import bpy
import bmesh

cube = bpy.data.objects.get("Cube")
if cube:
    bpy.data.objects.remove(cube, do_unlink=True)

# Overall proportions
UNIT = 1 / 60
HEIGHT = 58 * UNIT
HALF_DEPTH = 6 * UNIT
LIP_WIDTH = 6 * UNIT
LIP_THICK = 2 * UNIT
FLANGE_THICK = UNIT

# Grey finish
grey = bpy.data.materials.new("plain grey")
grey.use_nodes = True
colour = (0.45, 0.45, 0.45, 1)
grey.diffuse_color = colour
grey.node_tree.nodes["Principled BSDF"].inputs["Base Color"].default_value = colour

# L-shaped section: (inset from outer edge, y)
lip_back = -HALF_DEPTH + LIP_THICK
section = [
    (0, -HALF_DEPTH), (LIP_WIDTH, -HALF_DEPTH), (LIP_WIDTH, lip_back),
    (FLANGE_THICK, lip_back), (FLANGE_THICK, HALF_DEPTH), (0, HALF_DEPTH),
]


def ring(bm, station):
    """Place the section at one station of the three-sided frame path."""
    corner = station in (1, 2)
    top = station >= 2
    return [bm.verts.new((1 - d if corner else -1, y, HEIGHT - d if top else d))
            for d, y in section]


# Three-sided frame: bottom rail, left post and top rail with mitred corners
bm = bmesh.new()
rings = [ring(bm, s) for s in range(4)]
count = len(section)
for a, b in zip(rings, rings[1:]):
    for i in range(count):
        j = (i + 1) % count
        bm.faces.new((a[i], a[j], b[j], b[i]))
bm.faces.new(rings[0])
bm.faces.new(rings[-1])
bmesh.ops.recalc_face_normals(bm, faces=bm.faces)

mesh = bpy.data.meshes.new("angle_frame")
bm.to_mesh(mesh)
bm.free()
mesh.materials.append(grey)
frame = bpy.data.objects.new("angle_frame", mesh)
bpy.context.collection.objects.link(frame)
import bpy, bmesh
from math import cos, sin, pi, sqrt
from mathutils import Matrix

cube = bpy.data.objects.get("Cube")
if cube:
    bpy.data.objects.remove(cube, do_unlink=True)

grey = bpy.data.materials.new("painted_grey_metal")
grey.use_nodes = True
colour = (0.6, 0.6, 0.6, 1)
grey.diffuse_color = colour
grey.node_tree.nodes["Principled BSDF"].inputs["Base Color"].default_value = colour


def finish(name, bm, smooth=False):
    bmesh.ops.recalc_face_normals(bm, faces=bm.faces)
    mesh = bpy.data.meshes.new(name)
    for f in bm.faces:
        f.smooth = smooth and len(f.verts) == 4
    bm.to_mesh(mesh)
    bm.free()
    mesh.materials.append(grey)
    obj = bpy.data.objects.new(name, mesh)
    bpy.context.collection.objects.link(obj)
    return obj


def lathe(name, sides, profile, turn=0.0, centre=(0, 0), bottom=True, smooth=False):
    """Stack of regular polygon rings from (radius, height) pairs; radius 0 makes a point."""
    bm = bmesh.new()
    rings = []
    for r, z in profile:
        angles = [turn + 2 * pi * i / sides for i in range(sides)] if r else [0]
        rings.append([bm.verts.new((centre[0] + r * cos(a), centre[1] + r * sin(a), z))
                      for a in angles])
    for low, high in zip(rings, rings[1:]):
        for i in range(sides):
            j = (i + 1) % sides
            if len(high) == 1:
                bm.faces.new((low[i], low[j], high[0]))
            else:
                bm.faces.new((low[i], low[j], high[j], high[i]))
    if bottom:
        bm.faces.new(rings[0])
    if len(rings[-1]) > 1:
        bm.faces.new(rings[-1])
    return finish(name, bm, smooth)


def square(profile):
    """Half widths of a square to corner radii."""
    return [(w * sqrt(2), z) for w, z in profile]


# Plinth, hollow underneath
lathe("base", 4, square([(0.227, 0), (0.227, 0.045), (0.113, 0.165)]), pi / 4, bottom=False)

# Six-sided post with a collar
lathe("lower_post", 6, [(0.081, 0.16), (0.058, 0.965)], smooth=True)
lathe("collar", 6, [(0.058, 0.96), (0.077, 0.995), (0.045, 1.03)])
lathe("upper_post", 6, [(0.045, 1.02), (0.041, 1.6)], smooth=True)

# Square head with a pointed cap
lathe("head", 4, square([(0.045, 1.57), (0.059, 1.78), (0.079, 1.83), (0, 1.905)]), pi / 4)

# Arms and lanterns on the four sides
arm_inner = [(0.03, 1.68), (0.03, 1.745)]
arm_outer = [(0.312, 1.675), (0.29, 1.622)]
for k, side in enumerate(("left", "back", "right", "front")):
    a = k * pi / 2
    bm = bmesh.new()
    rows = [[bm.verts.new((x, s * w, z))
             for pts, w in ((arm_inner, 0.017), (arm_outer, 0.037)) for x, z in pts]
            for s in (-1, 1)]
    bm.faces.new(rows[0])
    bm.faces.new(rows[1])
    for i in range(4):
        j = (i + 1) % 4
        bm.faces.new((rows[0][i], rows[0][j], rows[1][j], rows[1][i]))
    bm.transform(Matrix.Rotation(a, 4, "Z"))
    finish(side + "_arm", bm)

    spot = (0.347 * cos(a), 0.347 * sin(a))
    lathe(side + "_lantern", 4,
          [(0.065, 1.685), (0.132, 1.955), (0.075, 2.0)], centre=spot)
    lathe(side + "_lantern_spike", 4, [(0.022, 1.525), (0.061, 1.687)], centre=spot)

□ □ □ □ □ □ □

## Work required:
Each record above should be restated word for word.

## Answer below:
import bpy
import bmesh

cube = bpy.data.objects.get("Cube")
if cube:
    bpy.data.objects.remove(cube, do_unlink=True)

# Overall proportions
UNIT = 1 / 60
HEIGHT = 58 * UNIT
HALF_DEPTH = 6 * UNIT
LIP_WIDTH = 6 * UNIT
LIP_THICK = 2 * UNIT
FLANGE_THICK = UNIT

# Grey finish
grey = bpy.data.materials.new("plain grey")
grey.use_nodes = True
colour = (0.45, 0.45, 0.45, 1)
grey.diffuse_color = colour
grey.node_tree.nodes["Principled BSDF"].inputs["Base Color"].default_value = colour

# L-shaped section: (inset from outer edge, y)
lip_back = -HALF_DEPTH + LIP_THICK
section = [
    (0, -HALF_DEPTH), (LIP_WIDTH, -HALF_DEPTH), (LIP_WIDTH, lip_back),
    (FLANGE_THICK, lip_back), (FLANGE_THICK, HALF_DEPTH), (0, HALF_DEPTH),
]


def ring(bm, station):
    """Place the section at one station of the three-sided frame path."""
    corner = station in (1, 2)
    top = station >= 2
    return [bm.verts.new((1 - d if corner else -1, y, HEIGHT - d if top else d))
            for d, y in section]


# Three-sided frame: bottom rail, left post and top rail with mitred corners
bm = bmesh.new()
rings = [ring(bm, s) for s in range(4)]
count = len(section)
for a, b in zip(rings, rings[1:]):
    for i in range(count):
        j = (i + 1) % count
        bm.faces.new((a[i], a[j], b[j], b[i]))
bm.faces.new(rings[0])
bm.faces.new(rings[-1])
bmesh.ops.recalc_face_normals(bm, faces=bm.faces)

mesh = bpy.data.meshes.new("angle_frame")
bm.to_mesh(mesh)
bm.free()
mesh.materials.append(grey)
frame = bpy.data.objects.new("angle_frame", mesh)
bpy.context.collection.objects.link(frame)
import bpy, bmesh
from math import cos, sin, pi, sqrt
from mathutils import Matrix

cube = bpy.data.objects.get("Cube")
if cube:
    bpy.data.objects.remove(cube, do_unlink=True)

grey = bpy.data.materials.new("painted_grey_metal")
grey.use_nodes = True
colour = (0.6, 0.6, 0.6, 1)
grey.diffuse_color = colour
grey.node_tree.nodes["Principled BSDF"].inputs["Base Color"].default_value = colour


def finish(name, bm, smooth=False):
    bmesh.ops.recalc_face_normals(bm, faces=bm.faces)
    mesh = bpy.data.meshes.new(name)
    for f in bm.faces:
        f.smooth = smooth and len(f.verts) == 4
    bm.to_mesh(mesh)
    bm.free()
    mesh.materials.append(grey)
    obj = bpy.data.objects.new(name, mesh)
    bpy.context.collection.objects.link(obj)
    return obj


def lathe(name, sides, profile, turn=0.0, centre=(0, 0), bottom=True, smooth=False):
    """Stack of regular polygon rings from (radius, height) pairs; radius 0 makes a point."""
    bm = bmesh.new()
    rings = []
    for r, z in profile:
        angles = [turn + 2 * pi * i / sides for i in range(sides)] if r else [0]
        rings.append([bm.verts.new((centre[0] + r * cos(a), centre[1] + r * sin(a), z))
                      for a in angles])
    for low, high in zip(rings, rings[1:]):
        for i in range(sides):
            j = (i + 1) % sides
            if len(high) == 1:
                bm.faces.new((low[i], low[j], high[0]))
            else:
                bm.faces.new((low[i], low[j], high[j], high[i]))
    if bottom:
        bm.faces.new(rings[0])
    if len(rings[-1]) > 1:
        bm.faces.new(rings[-1])
    return finish(name, bm, smooth)


def square(profile):
    """Half widths of a square to corner radii."""
    return [(w * sqrt(2), z) for w, z in profile]


# Plinth, hollow underneath
lathe("base", 4, square([(0.227, 0), (0.227, 0.045), (0.113, 0.165)]), pi / 4, bottom=False)

# Six-sided post with a collar
lathe("lower_post", 6, [(0.081, 0.16), (0.058, 0.965)], smooth=True)
lathe("collar", 6, [(0.058, 0.96), (0.077, 0.995), (0.045, 1.03)])
lathe("upper_post", 6, [(0.045, 1.02), (0.041, 1.6)], smooth=True)

# Square head with a pointed cap
lathe("head", 4, square([(0.045, 1.57), (0.059, 1.78), (0.079, 1.83), (0, 1.905)]), pi / 4)

# Arms and lanterns on the four sides
arm_inner = [(0.03, 1.68), (0.03, 1.745)]
arm_outer = [(0.312, 1.675), (0.29, 1.622)]
for k, side in enumerate(("left", "back", "right", "front")):
    a = k * pi / 2
    bm = bmesh.new()
    rows = [[bm.verts.new((x, s * w, z))
             for pts, w in ((arm_inner, 0.017), (arm_outer, 0.037)) for x, z in pts]
            for s in (-1, 1)]
    bm.faces.new(rows[0])
    bm.faces.new(rows[1])
    for i in range(4):
        j = (i + 1) % 4
        bm.faces.new((rows[0][i], rows[0][j], rows[1][j], rows[1][i]))
    bm.transform(Matrix.Rotation(a, 4, "Z"))
    finish(side + "_arm", bm)

    spot = (0.347 * cos(a), 0.347 * sin(a))
    lathe(side + "_lantern", 4,
          [(0.065, 1.685), (0.132, 1.955), (0.075, 2.0)], centre=spot)
    lathe(side + "_lantern_spike", 4, [(0.022, 1.525), (0.061, 1.687)], centre=spot)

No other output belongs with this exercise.